A few days ago, Jeffrey Salkin learned that a synagogue he frequented as a teenager had been destroyed—not by anti-Semites or terrorists but by a professional wrecking crew. The synagogue in question, in the Long Island town of East Meadow, shuttered its doors to merge with Temple B’nai Torah in neighboring Wantagh, itself formed by the union of two synagogues that had once thrived independently. Reflecting on synagogue closures throughout the U.S., Salkin notes that they cannot be chalked up to demographic shifts alone:
Can America’s Disappearing Non-Orthodox Synagogues Be Saved?
Islamic Texts Provide Evidence That Belies Palestinian Propaganda about the Temple Mount
In the past few years, Palestinian leaders have added to their familiar, scurrilous claim that Israel plans to seize or destroy the al-Aqsa mosque and the Dome of the Rock the assertion that there never was a Jewish Temple there, and that the site had no significance to Jews before modern times.
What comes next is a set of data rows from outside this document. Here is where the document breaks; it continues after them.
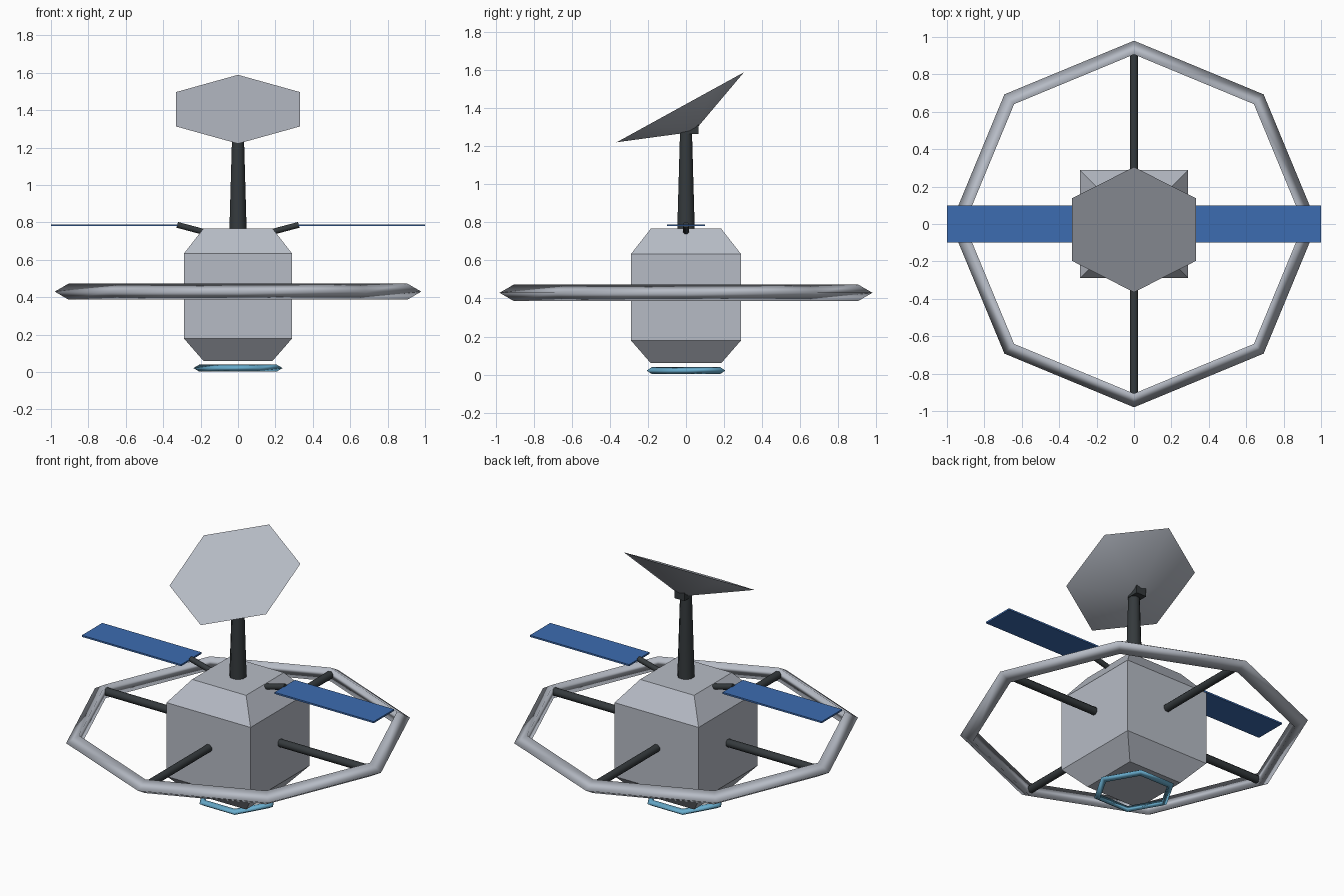
import bpy
import bmesh
from math import cos, sin, radians, sqrt, tau
from mathutils import Vector, Matrix

if "Cube" in bpy.data.objects:
    bpy.data.objects.remove(bpy.data.objects["Cube"])


def material(name, rgb):
    m = bpy.data.materials.new(name)
    m.use_nodes = True
    m.diffuse_color = (*rgb, 1)
    m.node_tree.nodes["Principled BSDF"].inputs["Base Color"].default_value = (*rgb, 1)
    return m


grey = material("light_grey", (0.47, 0.50, 0.56))
dark = material("charcoal", (0.035, 0.042, 0.046))
blue = material("panel_blue", (0.045, 0.15, 0.44))
cyan = material("sky_blue", (0.14, 0.42, 0.62))


def smooth(obj, angle):
    bpy.ops.object.select_all(action="DESELECT")
    obj.select_set(True)
    bpy.context.view_layer.objects.active = obj
    bpy.ops.object.shade_smooth_by_angle(angle=radians(angle))


def loft(name, mat, profile, sides, phase=0, matrix=Matrix(), angle=0):
    """Stack regular polygons of (height, radius) along z and cap the ends."""
    bm = bmesh.new()
    rings = []
    for z, r in profile:
        turns = [radians(phase) + tau * i / sides for i in range(sides)]
        rings.append([bm.verts.new((r * cos(a), r * sin(a), z)) for a in turns])
    for low, high in zip(rings, rings[1:]):
        for i in range(sides):
            j = (i + 1) % sides
            bm.faces.new((low[i], low[j], high[j], high[i]))
    bm.faces.new(rings[0][::-1])
    bm.faces.new(rings[-1])
    bmesh.ops.remove_doubles(bm, verts=bm.verts, dist=0.0001)
    bmesh.ops.recalc_face_normals(bm, faces=bm.faces)
    mesh = bpy.data.meshes.new(name)
    bm.to_mesh(mesh)
    bm.free()
    mesh.materials.append(mat)
    obj = bpy.data.objects.new(name, mesh)
    bpy.context.collection.objects.link(obj)
    obj.matrix_world = matrix
    if angle:
        smooth(obj, angle)
    return obj


def rod(name, start, end, radius):
    start, end = Vector(start), Vector(end)
    axis = end - start
    place = Matrix.Translation(start) @ axis.to_track_quat("Z", "Y").to_matrix().to_4x4()
    return loft(name, dark, [(0, radius), (axis.length, radius)], 8, 22.5, place, 60)


def box(name, mat, center, size):
    bpy.ops.mesh.primitive_cube_add(size=1, location=center)
    obj = bpy.context.object
    obj.name = name
    obj.scale = size
    obj.data.materials.append(mat)
    return obj


def ring(name, mat, z, major, minor, sides):
    # Triangular tube, point outward
    bpy.ops.mesh.primitive_torus_add(location=(0, 0, z), major_radius=major, minor_radius=minor,
                                     major_segments=sides, minor_segments=3)
    obj = bpy.context.object
    obj.name = name
    obj.data.materials.append(mat)
    smooth(obj, 180)
    return obj


# Square body with chamfered top and bottom
corner = sqrt(2)
loft("body", grey, [(0.06, 0.185 * corner), (0.178, 0.288 * corner),
                    (0.635, 0.288 * corner), (0.767, 0.185 * corner)], 4, 45)

# Outer ring and the four spokes holding it
ring("outer_ring", grey, 0.43, 0.931, 0.049, 8)
for side, (dx, dy) in {"left": (1, 0), "right": (-1, 0), "back": (0, 1), "front": (0, -1)}.items():
    rod("spoke_" + side, (dx * 0.27, dy * 0.27, 0.43), (dx * 0.92, dy * 0.92, 0.43), 0.024)

# Thruster ring under the body
ring("lower_ring", cyan, 0.021, 0.217, 0.022, 6)

# Solar panels on short arms
for side, s in (("left", 1), ("right", -1)):
    rod("panel_arm_" + side, (s * 0.185, 0, 0.75), (s * 0.325, 0, 0.787), 0.017)
    box("solar_panel_" + side, blue, (s * 0.66, 0, 0.785), (0.68, 0.2, 0.01))

# Mast, mount and tilted dish
loft("mast", dark, [(0.755, 0.05), (1.275, 0.034)], 8, 22.5, angle=60)
box("dish_mount", dark, (0, 0.03, 1.29), (0.07, 0.07, 0.05))
tilt = Matrix.Translation((0, -0.03, 1.405)) @ Matrix.Rotation(radians(28.8), 4, "X")
loft("dish", grey, [(-0.147, 0), (0, 0.382)], 6, 90, tilt, 60)
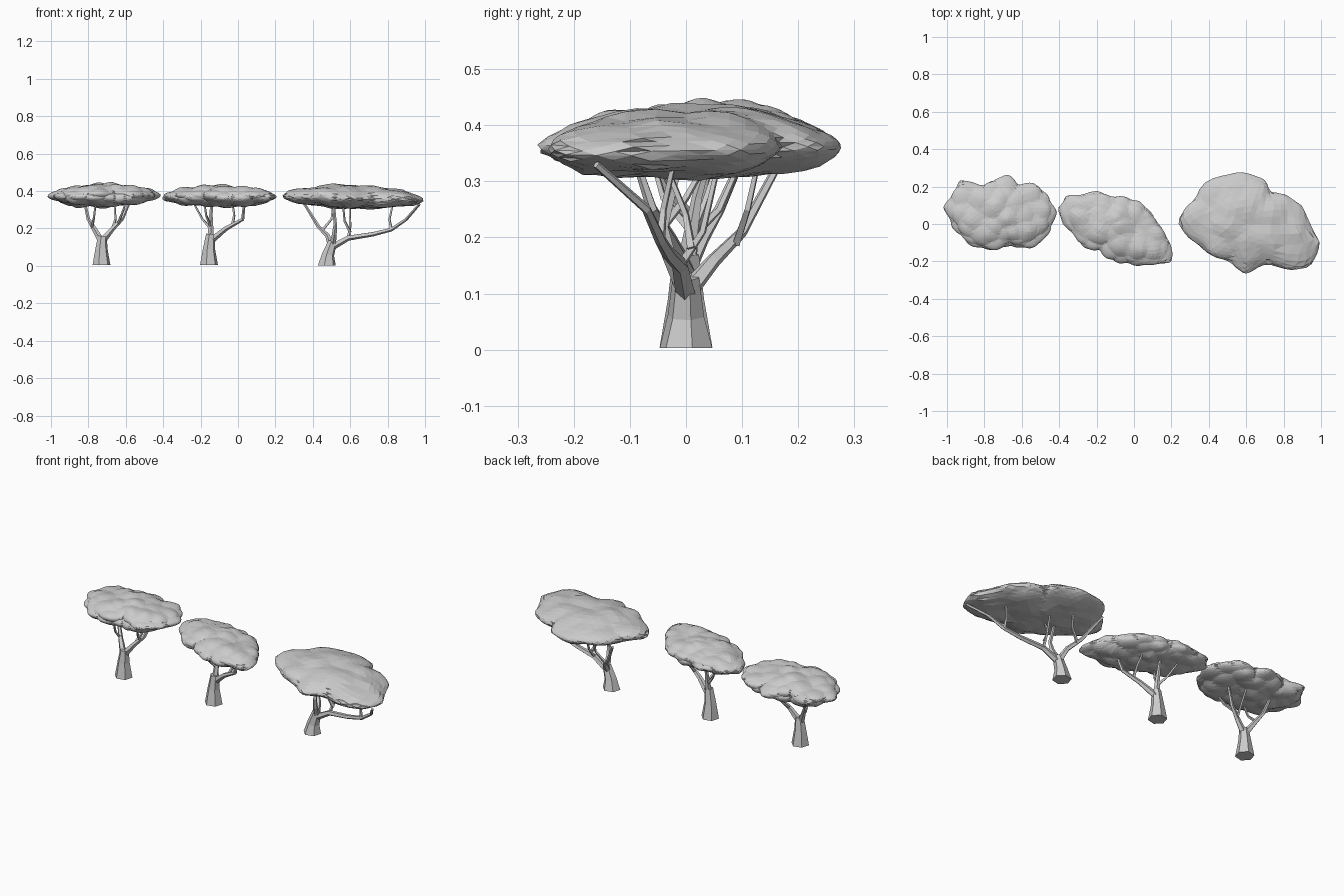
import bpy, bmesh, math, random
from mathutils import Vector, noise

cube = bpy.data.objects.get("Cube")
if cube:
    bpy.data.objects.remove(cube, do_unlink=True)
random.seed(4)

grey = bpy.data.materials.new("plain grey")
grey.use_nodes = True
grey.diffuse_color = (0.6, 0.6, 0.6, 1)
grey.node_tree.nodes["Principled BSDF"].inputs["Base Color"].default_value = (0.6, 0.6, 0.6, 1)


def finish(bm, name):
    """Turn a bmesh into a flat shaded object."""
    bmesh.ops.recalc_face_normals(bm, faces=bm.faces)
    mesh = bpy.data.meshes.new(name)
    bm.to_mesh(mesh)
    bm.free()
    mesh.materials.append(grey)
    obj = bpy.data.objects.new(name, mesh)
    bpy.context.collection.objects.link(obj)


def limb(bm, path, start, end, sides=5, flat_base=False):
    """Tapered tube along a path."""
    pts = [Vector(p) for p in path]
    rings = []
    for i, p in enumerate(pts):
        t = i / (len(pts) - 1)
        r = start + (end - start) * t ** 0.7
        d = (pts[min(i + 1, len(pts) - 1)] - pts[max(i - 1, 0)]).normalized()
        if flat_base and i == 0:
            d = Vector((0, 0, 1))
        u = d.cross(Vector((0.3, 1, 0.1))).normalized()
        v = d.cross(u)
        ring = []
        for k in range(sides):
            a = math.tau * (k + 0.5) / sides
            ring.append(bm.verts.new(p + r * (u * math.cos(a) + v * math.sin(a))))
        rings.append(ring)
    for a, b in zip(rings, rings[1:]):
        for k in range(sides):
            j = (k + 1) % sides
            bm.faces.new((a[k], a[j], b[j], b[k]))
    bm.faces.new(rings[0])
    bm.faces.new(rings[-1])


def tree_wood(name, trunk, boughs, twigs):
    bm = bmesh.new()
    limb(bm, trunk, 0.049, 0.024, 6, True)
    for path in boughs:
        limb(bm, path, 0.019, 0.007)
    for path in twigs:
        limb(bm, path, 0.009, 0.005, 4)
    finish(bm, name)


def crown(name, centre, outline, low, mid, high, cell, bump, detail, tilt=0):
    """Flattened ball fitted to an outline, swollen into leafy clumps."""
    cx, cy = centre
    polar = sorted((math.atan2(y - cy, x - cx), math.hypot(x - cx, y - cy)) for x, y in outline)
    polar = [(polar[-1][0] - math.tau, polar[-1][1])] + polar + [(polar[0][0] + math.tau, polar[0][1])]

    def reach(a):
        for (a0, r0), (a1, r1) in zip(polar, polar[1:]):
            if a0 <= a <= a1:
                return r0 + (r1 - r0) * (a - a0) / (a1 - a0)

    bm = bmesh.new()
    bmesh.ops.create_icosphere(bm, subdivisions=detail, radius=1)
    for v in bm.verts:
        n = v.co.copy()
        a = math.atan2(n.y, n.x)
        flat = math.hypot(n.x, n.y)
        r = reach(a) * flat
        height = (high - mid) if n.z > 0 else (mid - low)
        p = Vector((cx + r * math.cos(a), cy + r * math.sin(a), mid + n.z * height))
        # Clumps swell around scattered centres and crease between them
        near = noise.voronoi(Vector((p.x, p.y, p.z * 1.8)) / cell)[0]
        swell = bump * (0.55 - near[0]) * 2
        p += Vector((n.x * flat, n.y * flat, n.z * 0.75)) * swell
        p.z += tilt * (p.x - cx)
        v.co = p
    finish(bm, name)


# Left tree
tree_wood("left_tree_wood",
          [(-0.73, 0, 0.005), (-0.73, 0, 0.09), (-0.725, 0, 0.16)],
          [[(-0.735, 0, 0.14), (-0.77, 0.03, 0.2), (-0.8, 0.06, 0.25), (-0.82, 0.1, 0.34)],
           [(-0.72, 0, 0.14), (-0.67, 0.01, 0.2), (-0.62, 0.03, 0.25), (-0.58, 0.05, 0.34)]],
          [[(-0.78, 0.03, 0.21), (-0.77, -0.02, 0.26), (-0.76, -0.05, 0.34)],
           [(-0.67, 0.01, 0.2), (-0.655, 0.06, 0.25), (-0.66, 0.1, 0.34)],
           [(-0.64, 0.02, 0.23), (-0.62, -0.03, 0.28), (-0.6, -0.06, 0.34)]])
crown("left_tree_crown", (-0.715, 0.05),
      [(-1, .08), (-.92, .22), (-.81, .21), (-.69, .25), (-.62, .21), (-.53, .2), (-.44, .1),
       (-.44, -.03), (-.56, -.13), (-.66, -.11), (-.77, -.14), (-.9, -.09), (-.97, -.01)],
      0.315, 0.375, 0.435, 0.1, 0.022, 5)

# Middle tree
tree_wood("middle_tree_wood",
          [(-0.155, 0, 0.005), (-0.155, 0, 0.09), (-0.147, 0, 0.17)],
          [[(-0.147, 0, 0.14), (-0.145, 0.01, 0.21), (-0.145, 0.02, 0.27), (-0.14, 0.04, 0.34)],
           [(-0.14, 0, 0.14), (-0.065, -0.03, 0.2), (0.025, -0.06, 0.25), (0.035, -0.09, 0.34)]],
          [[(-0.147, 0.01, 0.2), (-0.19, 0.03, 0.25), (-0.24, 0.06, 0.34)],
           [(-0.03, -0.04, 0.22), (-0.02, 0, 0.27), (-0.03, 0.04, 0.34)],
           [(-0.145, 0.01, 0.21), (-0.17, -0.04, 0.27), (-0.18, -0.06, 0.34)]])
crown("middle_tree_crown", (-0.1, -0.03),
      [(-.4, .09), (-.36, .14), (-.24, .16), (-.13, .15), (0, .12), (.08, .07), (.13, 0), (.2, -.1),
       (.18, -.2), (.07, -.22), (-.05, -.2), (-.18, -.14), (-.32, -.07), (-.38, .01)],
      0.315, 0.37, 0.43, 0.085, 0.018, 5)

# Right tree, with one long sideways bough
tree_wood("right_tree_wood",
          [(0.475, 0, 0.003), (0.482, 0, 0.06), (0.505, 0, 0.13)],
          [[(0.5, 0, 0.1), (0.59, -0.01, 0.15), (0.72, -0.03, 0.17), (0.82, -0.045, 0.195),
            (0.9, -0.07, 0.25), (0.97, -0.16, 0.33)],
           [(0.5, 0, 0.1), (0.48, 0.05, 0.16), (0.43, 0.1, 0.21), (0.35, 0.17, 0.34)],
           [(0.505, 0, 0.11), (0.515, -0.03, 0.17), (0.52, -0.04, 0.22), (0.51, -0.01, 0.34)]],
          [[(0.59, -0.01, 0.15), (0.6, 0.03, 0.21), (0.6, 0.06, 0.34)],
           [(0.6, 0.01, 0.18), (0.57, 0, 0.24), (0.56, -0.04, 0.34)],
           [(0.45, 0.09, 0.19), (0.5, 0.11, 0.25), (0.51, 0.13, 0.34)],
           [(0.82, -0.045, 0.195), (0.81, -0.04, 0.25), (0.83, -0.02, 0.34)]])
crown("right_tree_crown", (0.6, 0),
      [(.23, .01), (.32, .13), (.41, .23), (.59, .28), (.71, .24), (.73, .17), (.83, .14), (.91, .06),
       (.95, -.05), (1, -.08), (.95, -.23), (.87, -.25), (.72, -.21), (.59, -.27), (.52, -.2), (.37, -.12)],
      0.31, 0.365, 0.43, 0.14, 0.02, 4, -0.03)
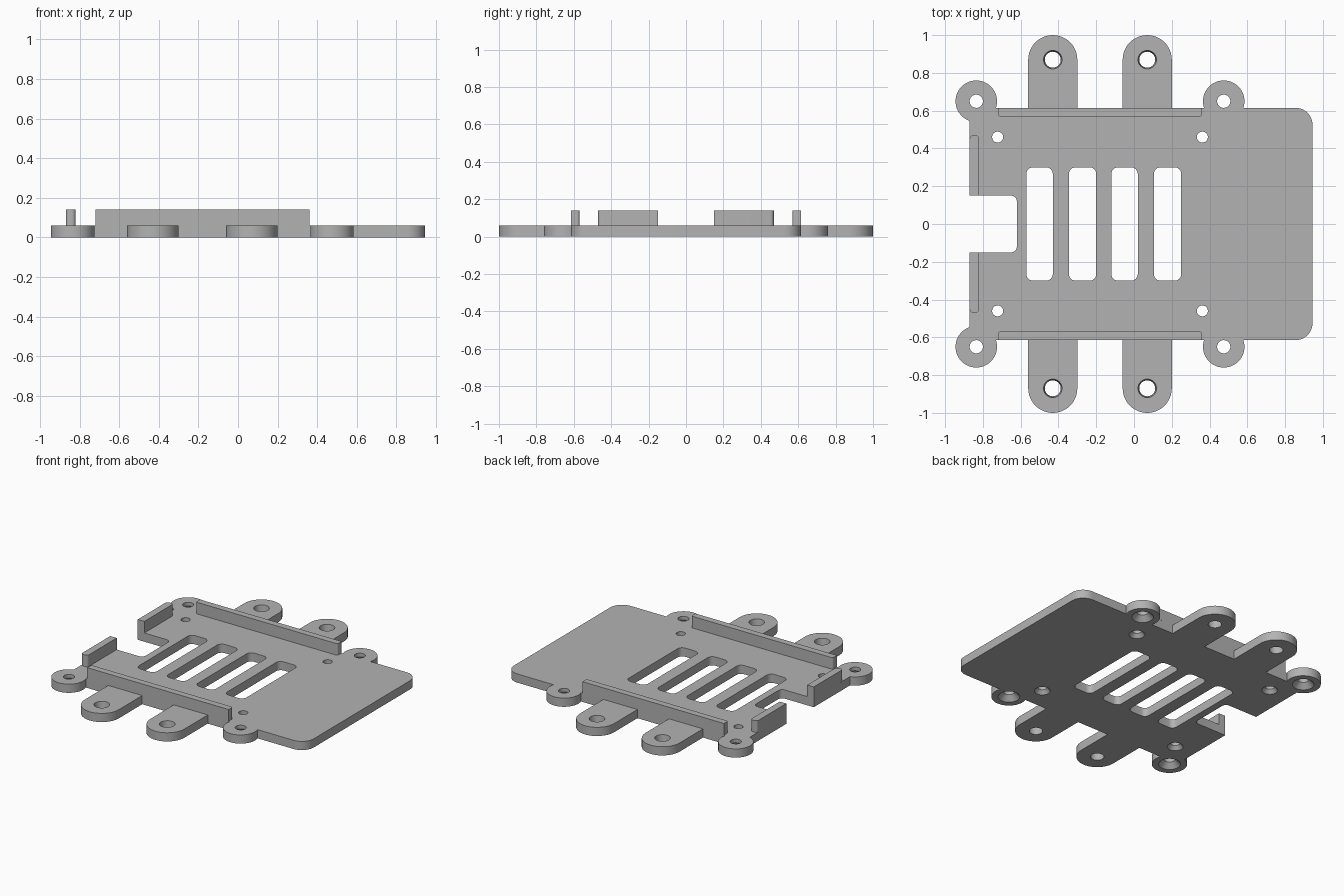
import bpy, bmesh, math

if "Cube" in bpy.data.objects:
    bpy.data.objects.remove(bpy.data.objects["Cube"])

T = 0.06      # plate thickness
H = 0.14      # overall height
Y = 0.615     # half depth of the plate

grey = bpy.data.materials.new("mid_grey")
grey.diffuse_color = (0.45, 0.45, 0.45, 1)
grey.use_nodes = True
grey.node_tree.nodes["Principled BSDF"].inputs["Base Color"].default_value = grey.diffuse_color


def arc(cx, cy, r, a0, a1, step=7.5):
    n = max(2, round(abs(a1 - a0) / step))
    return [(cx + r * math.cos(math.radians(a0 + (a1 - a0) * i / n)),
             cy + r * math.sin(math.radians(a0 + (a1 - a0) * i / n))) for i in range(n + 1)]


def rounded(x0, x1, y0, y1, radii):
    """Rectangle with a radius per corner: lower left, lower right, upper right, upper left."""
    pts = []
    corners = [(x0, y0, 1, 1, 180), (x1, y0, -1, 1, 270), (x1, y1, -1, -1, 0), (x0, y1, 1, -1, 90)]
    for (x, y, sx, sy, a), r in zip(corners, radii):
        pts += arc(x + sx * r, y + sy * r, r, a, a + 90, 15) if r else [(x, y)]
    return pts


def loft(bm, rings):
    """Closed solid through a stack of (outline, z) rings."""
    loops = [[bm.verts.new((x, y, z)) for x, y in pts] for pts, z in rings]
    n = len(loops[0])
    for a, b in zip(loops, loops[1:]):
        for i in range(n):
            bm.faces.new((a[i], a[(i + 1) % n], b[(i + 1) % n], b[i]))
    bm.faces.new(loops[0][::-1])
    bm.faces.new(loops[-1])


def make(name, bm):
    bmesh.ops.recalc_face_normals(bm, faces=bm.faces[:])
    me = bpy.data.meshes.new(name)
    bm.to_mesh(me)
    bm.free()
    ob = bpy.data.objects.new(name, me)
    bpy.context.collection.objects.link(ob)
    me.materials.append(grey)
    return ob


def smooth(ob):
    bpy.ops.object.select_all(action='DESELECT')
    ob.select_set(True)
    bpy.context.view_layer.objects.active = ob
    bpy.ops.object.shade_smooth_by_angle(angle=math.radians(25))


# Plate outline: left notch, corner ears, mounting lugs, rounded right corners
half = arc(-0.65, 0.12, 0.03, 0, 90, 15) + [(-0.87, 0.15)]
half += arc(-0.835, 0.65, 0.11, 251.4, -18.6)
for cx in (-0.43, 0.07):
    half += [(cx - 0.13, Y)] + arc(cx, 0.87, 0.13, 180, 0) + [(cx + 0.13, Y)]
half += arc(0.475, 0.65, 0.11, 198.6, -18.6)
half += arc(0.855, Y - 0.09, 0.09, 90, 0)
outline = half + [(x, -y) for x, y in reversed(half)]
bm = bmesh.new()
loft(bm, [(outline, 0), (outline, T)])
plate = make("base_plate", bm)

# Cutters for slots and holes
bm = bmesh.new()
for x0, x1 in ((-0.57, -0.43), (-0.345, -0.2), (-0.12, 0.02), (0.105, 0.25)):
    slot = rounded(x0, x1, -0.3, 0.3, [0.035] * 4)
    loft(bm, [(slot, -0.05), (slot, T + 0.05)])


def hole(x, y, profile):
    loft(bm, [(arc(x, y, r, 0, 360)[:-1], z) for r, z in profile])


for s in (1, -1):
    for x in (-0.835, 0.475):   # ear holes, countersunk underneath
        hole(x, s * 0.65, [(0.068, -0.05), (0.068, 0.0), (0.035, 0.035), (0.035, T + 0.05)])
    for x in (-0.722, 0.362):   # small holes, countersunk underneath
        hole(x, s * 0.46, [(0.05, -0.05), (0.05, 0.0), (0.029, 0.025), (0.029, T + 0.05)])
    for x in (-0.43, 0.07):     # lug holes, slightly tapered
        hole(x, s * 0.87, [(0.042, -0.05), (0.042, 0.0), (0.049, T), (0.049, T + 0.05)])
cutter = make("hole_cutter", bm)
cutter.hide_render = True

mod = plate.modifiers.new("holes", 'BOOLEAN')
mod.operation = 'DIFFERENCE'
mod.solver = 'EXACT'
mod.object = cutter
bpy.context.view_layer.objects.active = plate
bpy.ops.object.modifier_apply(modifier=mod.name)
bpy.data.objects.remove(cutter)
smooth(plate)

# Long rails and short end tabs on both sides
for s, side in ((1, "back"), (-1, "front")):
    rail = rounded(-0.72, 0.36, 0.57, Y, [0.012, 0.012, 0, 0])
    tab = rounded(-0.87, -0.82, 0.15, 0.47, [0, 0, 0.02, 0.02])
    for name, pts in (("long_rail_", rail), ("end_tab_", tab)):
        pts = [(x, s * y) for x, y in pts]
        bm = bmesh.new()
        loft(bm, [(pts, T), (pts, H)])
        smooth(make(name + side, bm))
Nadav Shragai argues that, to counteract this effort to rewrite history, it is not sufficient to turn to the wealth of archaeological evidence, which might not prove persuasive to a Muslim audience. Instead, he urges Israel and its defenders to build their case on Islamic sources: